Throwback Thursday: 1980s Style

As has been noted in posts about trends, what’s old often becomes new again, with trends constantly cycling.  When you look back at the trends of the past you can get an idea of what’s popular more frequently and what conditions might lead to certain elements becoming popular again.  That’s why we decided to start this Throwback Thursday column, to look back at the design of decades of the past. Last time we looked at the interior design trends of the 1970s.  Today we’re going to take a look at the style and trends of the 1980s and how they’re influencing today’s designs.

The 1980s Style

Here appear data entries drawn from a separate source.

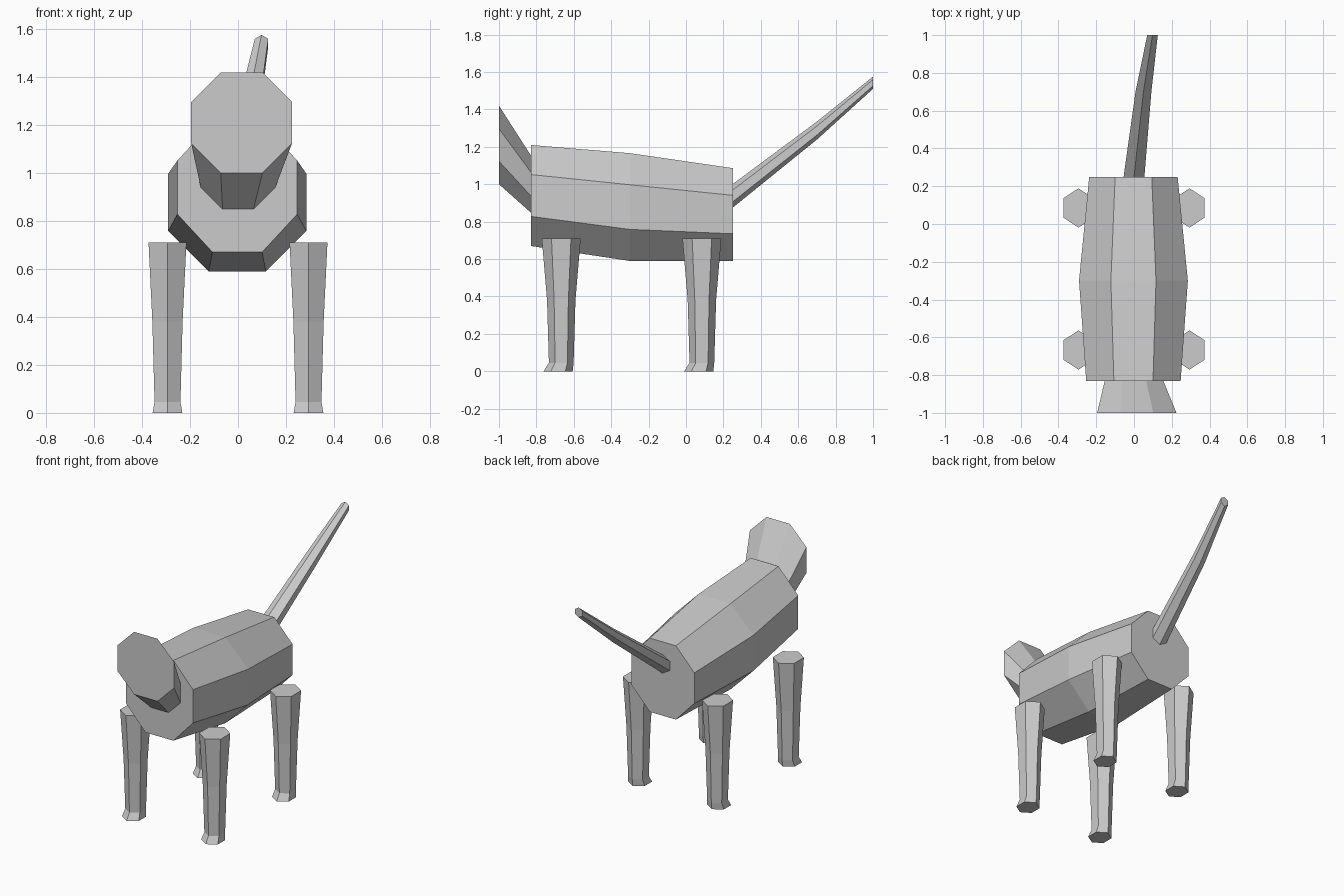
import bpy
import bmesh
from math import cos, sin, pi

cube = bpy.data.objects.get("Cube")
if cube:
    bpy.data.objects.remove(cube, do_unlink=True)

grey = bpy.data.materials.new("light_grey")
grey.use_nodes = True
GREY = (0.6, 0.6, 0.6, 1.0)
grey.diffuse_color = GREY
grey.node_tree.nodes["Principled BSDF"].inputs["Base Color"].default_value = GREY


def loft(name, sides, sections, upright):
    """Skin a capped tube through (centre, half width, half depth) sections.
    Upright sections lie in the xz plane, the others in the xy plane."""
    angles = [2 * pi * (i + 0.5) / sides for i in range(sides)]
    unit = [(cos(a), sin(a)) for a in angles]
    max_u = max(u for u, v in unit)
    max_v = max(v for u, v in unit)
    bm = bmesh.new()
    rings = []
    for (x, y, z), width, depth in sections:
        ring = []
        for u, v in unit:
            du, dv = u / max_u * width, v / max_v * depth
            co = (x + du, y, z + dv) if upright else (x + du, y + dv, z)
            ring.append(bm.verts.new(co))
        rings.append(ring)
    for a, b in zip(rings, rings[1:]):
        for i in range(sides):
            j = (i + 1) % sides
            bm.faces.new((a[i], a[j], b[j], b[i]))
    bm.faces.new(rings[0])
    bm.faces.new(rings[-1])
    bmesh.ops.recalc_face_normals(bm, faces=bm.faces)
    mesh = bpy.data.meshes.new(name)
    bm.to_mesh(mesh)
    bm.free()
    mesh.materials.append(grey)
    obj = bpy.data.objects.new(name, mesh)
    bpy.context.collection.objects.link(obj)
    return obj


# Octagonal barrel body, chest to rump
loft("body", 8, [
    ((-0.003, -0.83, 0.94), 0.25, 0.27),
    ((-0.003, -0.30, 0.878), 0.288, 0.288),
    ((-0.003, 0.25, 0.838), 0.234, 0.248),
], True)

# Flaring head
loft("head", 8, [
    ((0.015, -1.0, 1.21), 0.21, 0.21),
    ((0.0, -0.83, 1.002), 0.155, 0.153),
], True)

# Tapering raised tail
loft("tail", 6, [
    ((0.0, 0.25, 0.938), 0.055, 0.063),
    ((0.05, 0.70, 1.287), 0.042, 0.048),
    ((0.098, 1.0, 1.543), 0.028, 0.033),
], True)

# Four hexagonal legs with a small toe at the front
for place, y in (("front", -0.667), ("rear", 0.085)):
    for side, x in (("left", 0.294), ("right", -0.294)):
        loft(f"{place}_{side}_leg", 6, [
            ((x, y, 0.71), 0.079, 0.104),
            ((x, y, 0.38), 0.063, 0.076),
            ((x, y, 0.045), 0.054, 0.066),
            ((x, y - 0.017, 0.0), 0.062, 0.078),
        ], False)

Loud and proud, the height of 1980’s style hasn’t necessarily aged well.  Look back at old family photos and you’ll likely wonder what everyone was thinking (in terms of interior design and fashion).  But at the time those spaces were just following the popular trends. Here are some of the more notable elements of ‘80s interior design.

‘80s Color Palette – influenced by the aesthetics of Miami Vice the ‘80s color palette has a neutral beige background with pops of electric teal, pink, and other neon colors.  Pastels of mauve, coral, and seafoam green were also popular. Bathrooms were pink, and appliances were harvest gold.  Say what you will about the ‘80s, but you can’t deny that they were colorful.

Memphis Design/Terrazzo – created by Ettore Sottsass in 1981 the Memphis Group was and Italian design firm that specialized in making furniture, fabrics, and other decor and art objects with a postmodern aesthetic.  The key elements of Memphis design – pop art influences, asymmetry, and bold graphic shapes in primary colors – go hand-in-hand for many people with ‘80s style. We’ve already covered the basics of terrazzo here, and while not directly tied to Memphis design, the two have enough in common aesthetically to be grouped together.

Southwest – tied to the pastels popular in the ‘80s, southwestern influenced design was popular and could be seen in living rooms across the country.  In the 1980s southwest style was interpreted as pastel-hued sunsets, bleached cow skull paintings and flame stitch patterns. Without the convenience of Instagram and Pinterest, the ‘80s version of southwest style was likely filtered through the decor of Tex-mex restaurants and Taco Bell before reaching homes.

Country/Florals – a big name in interior design in the 1980s was Laura Ashley.  Her book, Laura Ashley Book of Home Decorating was published in 1983 and created huge demand for her traditional/country style home furnishings.  Even in the city people were living in pastoral inspired spaces. This style transformed into the shabby chic style still popular today, and the Laura Ashley subdued florals were a big part of this aesthetic.


A Modern Take

Almost all of the hallmarks of 1980s decor are currently having a moment.  They’ve all been given a bit of a modern upgrade though. The bold, electric colors have been toned down to softer pastels while the pastels associated with ‘80s southwest style have taken a more earthy turn.  Terrazzo is back in a big way but has a slightly more sophisticated look than its predecessor.  Elements of Memphis design like bold graphic shapes and primary colors are reappearing in home decor, but true Memphis design is showing up more in museums and showrooms than real interiors.  The pastoral country style and subdued Laura Ashley florals of the ‘80s have transformed into ship-lap driven modern farmhouse and large, bold florals.  Here are some interiors that we think best represent a modern take on ‘80s design elements.


For some the ‘80s may be a mythical time that happened before you were born.  But for many the ‘80s feels like it wasn’t even that long ago, which probably contributes to ‘80s design elements being so popular.  People remember the good and the bad, and are bringing back all of the best parts while leaving the bad ‘80s design where it belongs.  Which parts of ‘80s style would you add to your space? Or do you think the ‘80s are best left in the past? Let us know in the comments!